SYDNEY — The Canadian Coast Guard will attempt to free a grounded fuel tanker off Cape Breton's shoreline on Tuesday morning after determining that the vessel is intact and is not a risk for pollution.
Dominic LeBlanc, federal minister of fisheries and oceans and the coast guard, flew over the vessel on Monday and got a briefing at the incident command centre in the coast guard offices in Westmount, across the harbour from Sydney.
Afterwards, he told Local Xpress the ship Arca 1 was not carrying any fuel in its cargo tanks and the tanks holding diesel for its engines appear to be undamaged.
It ran aground in the Atlantic Ocean just outside Sydney Harbour on Sunday morning after losing power in a storm. Six crew members were safely lifted off the vessel by search and rescue technicians from CFB Greenwood.
"The good news is, with respect to this particular incident, as of now there is no pollution risk to the marine ecosystem," said LeBlanc.
"The hull of the vessel has not been breached and plans are made for what we hope will be a successful and safe removal of it (Tuesday)."
LeBlanc said the Arca 1 is owned by a Mexican company and was carrying only seawater as ballast in its cargo tanks. The ship was on its way from Montreal to North Sydney for repairs, and that is where it will be taken once it is lifted off the bottom at 6:30 a.m., he said.
In the meantime, a coast guard surveillance plane has been keeping an eye on the Arca 1, flying long circles over the coastline to monitor the ship for any leakage or damage.
"There was no oil or fuel in the cargo holds of the vessel and there are 16 tonnes of diesel fuel in the fuel tanks for the propulsion systems, for the engines, but as I said those have not yet been breached and we believe that the vessel can be successfully removed without them being breached.
"The Transportation Safety Board is already on site, as is Transport Canada ... and they will be conducting fairly robust investigations, which will be made public when the conclusions are in."
LeBlanc said the investigations will include looking at the cause of the incident as well as whether federal laws and regulations were followed, and make recommendations on how to prevent incidents like this in the future.
It's too soon to say whether the ship should have been allowed to head out into the ocean or whether it had all the permits necessary, he said.
And while it's understandable that people are making comparisons to the MV Miner, which was on its way to an international scrapyard when it grounded off Cape Breton five years ago and was abandoned, the Arca 1 situation is different, said LeBlanc.
The province paid more than $12 million to have the MV Miner removed from Scatarie Island and to restore the shoreline, and has been trying to recover the money from the federal government after the owners walked away.
The federal government also came under fire for allowing the MV Miner to be towed through Canadian waters with insufficient insurance or bonding to cover the potential cost of recovery and cleanup.
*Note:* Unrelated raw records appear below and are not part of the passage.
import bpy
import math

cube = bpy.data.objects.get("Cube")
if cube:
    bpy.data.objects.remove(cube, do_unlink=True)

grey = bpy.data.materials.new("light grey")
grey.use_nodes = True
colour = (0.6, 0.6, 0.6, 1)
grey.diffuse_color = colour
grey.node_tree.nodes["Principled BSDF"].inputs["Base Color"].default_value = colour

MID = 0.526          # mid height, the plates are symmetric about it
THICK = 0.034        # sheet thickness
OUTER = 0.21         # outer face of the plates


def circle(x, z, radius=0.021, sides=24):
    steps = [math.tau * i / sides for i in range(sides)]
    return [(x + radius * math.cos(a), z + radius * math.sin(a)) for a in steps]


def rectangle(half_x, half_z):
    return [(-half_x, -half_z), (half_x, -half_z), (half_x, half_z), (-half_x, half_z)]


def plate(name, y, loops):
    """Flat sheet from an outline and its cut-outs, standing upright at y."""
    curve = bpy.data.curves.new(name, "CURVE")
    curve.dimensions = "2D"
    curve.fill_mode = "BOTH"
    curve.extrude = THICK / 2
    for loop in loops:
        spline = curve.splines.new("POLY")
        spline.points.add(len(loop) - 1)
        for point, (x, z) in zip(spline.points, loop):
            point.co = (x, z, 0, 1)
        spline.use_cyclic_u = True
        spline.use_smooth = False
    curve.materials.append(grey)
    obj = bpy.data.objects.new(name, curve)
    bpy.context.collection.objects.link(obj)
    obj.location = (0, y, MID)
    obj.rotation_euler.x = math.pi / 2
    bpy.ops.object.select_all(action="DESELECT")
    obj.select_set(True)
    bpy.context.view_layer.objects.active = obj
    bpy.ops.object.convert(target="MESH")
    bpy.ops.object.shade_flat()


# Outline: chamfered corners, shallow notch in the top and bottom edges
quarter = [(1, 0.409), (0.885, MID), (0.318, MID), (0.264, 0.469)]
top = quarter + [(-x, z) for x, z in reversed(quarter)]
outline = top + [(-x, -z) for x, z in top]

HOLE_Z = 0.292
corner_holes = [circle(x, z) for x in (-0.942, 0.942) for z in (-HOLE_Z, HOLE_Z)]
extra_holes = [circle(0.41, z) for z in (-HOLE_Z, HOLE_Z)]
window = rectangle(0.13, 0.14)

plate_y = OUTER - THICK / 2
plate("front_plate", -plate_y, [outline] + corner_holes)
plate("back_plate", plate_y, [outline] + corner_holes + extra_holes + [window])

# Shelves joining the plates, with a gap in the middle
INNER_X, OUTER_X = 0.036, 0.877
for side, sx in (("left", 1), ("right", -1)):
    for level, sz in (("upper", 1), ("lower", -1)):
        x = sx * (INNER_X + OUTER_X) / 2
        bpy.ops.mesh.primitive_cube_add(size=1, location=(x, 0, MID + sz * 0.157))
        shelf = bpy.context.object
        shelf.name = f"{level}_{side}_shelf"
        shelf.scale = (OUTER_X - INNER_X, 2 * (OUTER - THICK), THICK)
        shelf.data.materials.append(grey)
"I understand the concern that taxpayers have about the cost of these kind of incidents," LeBlanc said. "But the real challenge is to make those that are responsible for incidents like that accountable.
"With respect to this particular vessel now, it's a Mexican company that owns the vessel and the owners have up to now been very co-operative ... and they are taking responsibility, both operationally but also in terms of cost.
"With respect to the current circumstance, Transport Canada and the Transportation Safety Board will be preparing, in their investigation, detailed answers to those questions around whether the vessel should safely have been able to navigate to North Sydney ... but in fairness I think we need to wait for the reports to be concluded.
"And if procedures were not followed and if they did something that was knowingly unsafe and that they were prohibited from doing, then obviously they will be held accountable.
"There will be consequences for that, but the way to get there is to have an independent, thorough investigation done, and that's what started yesterday."
LeBlanc said he and federal Transport Minister Marc Garneau have been working on new rules and regulations to address those concerns, and the Trudeau government has committed $1.5 billion in new money that will help the coast guard respond to stranded vessels and other negative impacts on the marine environment.
Nova Scotia Transportation Minister Geoff MacLellan, who flew over the Arca 1 with LeBlanc on Monday, said provincial officials are helping in any way they can, but the ocean is a federal responsibility.
"From a provincial perspective, the Department of Transportation, Environment and Natural Resources would be monitoring the situation and working with their federal counterparts to ensure that anything we could do, we would be there, but at this point this is entirely under the federal jurisdiction," he said.
"It certainly looks as though all the procedures and the measures that are in place to address these things when they happen have been taking place, and we certainly look forward to and anticipate a clean removal (Tuesday) morning at daybreak, and we'll go from there."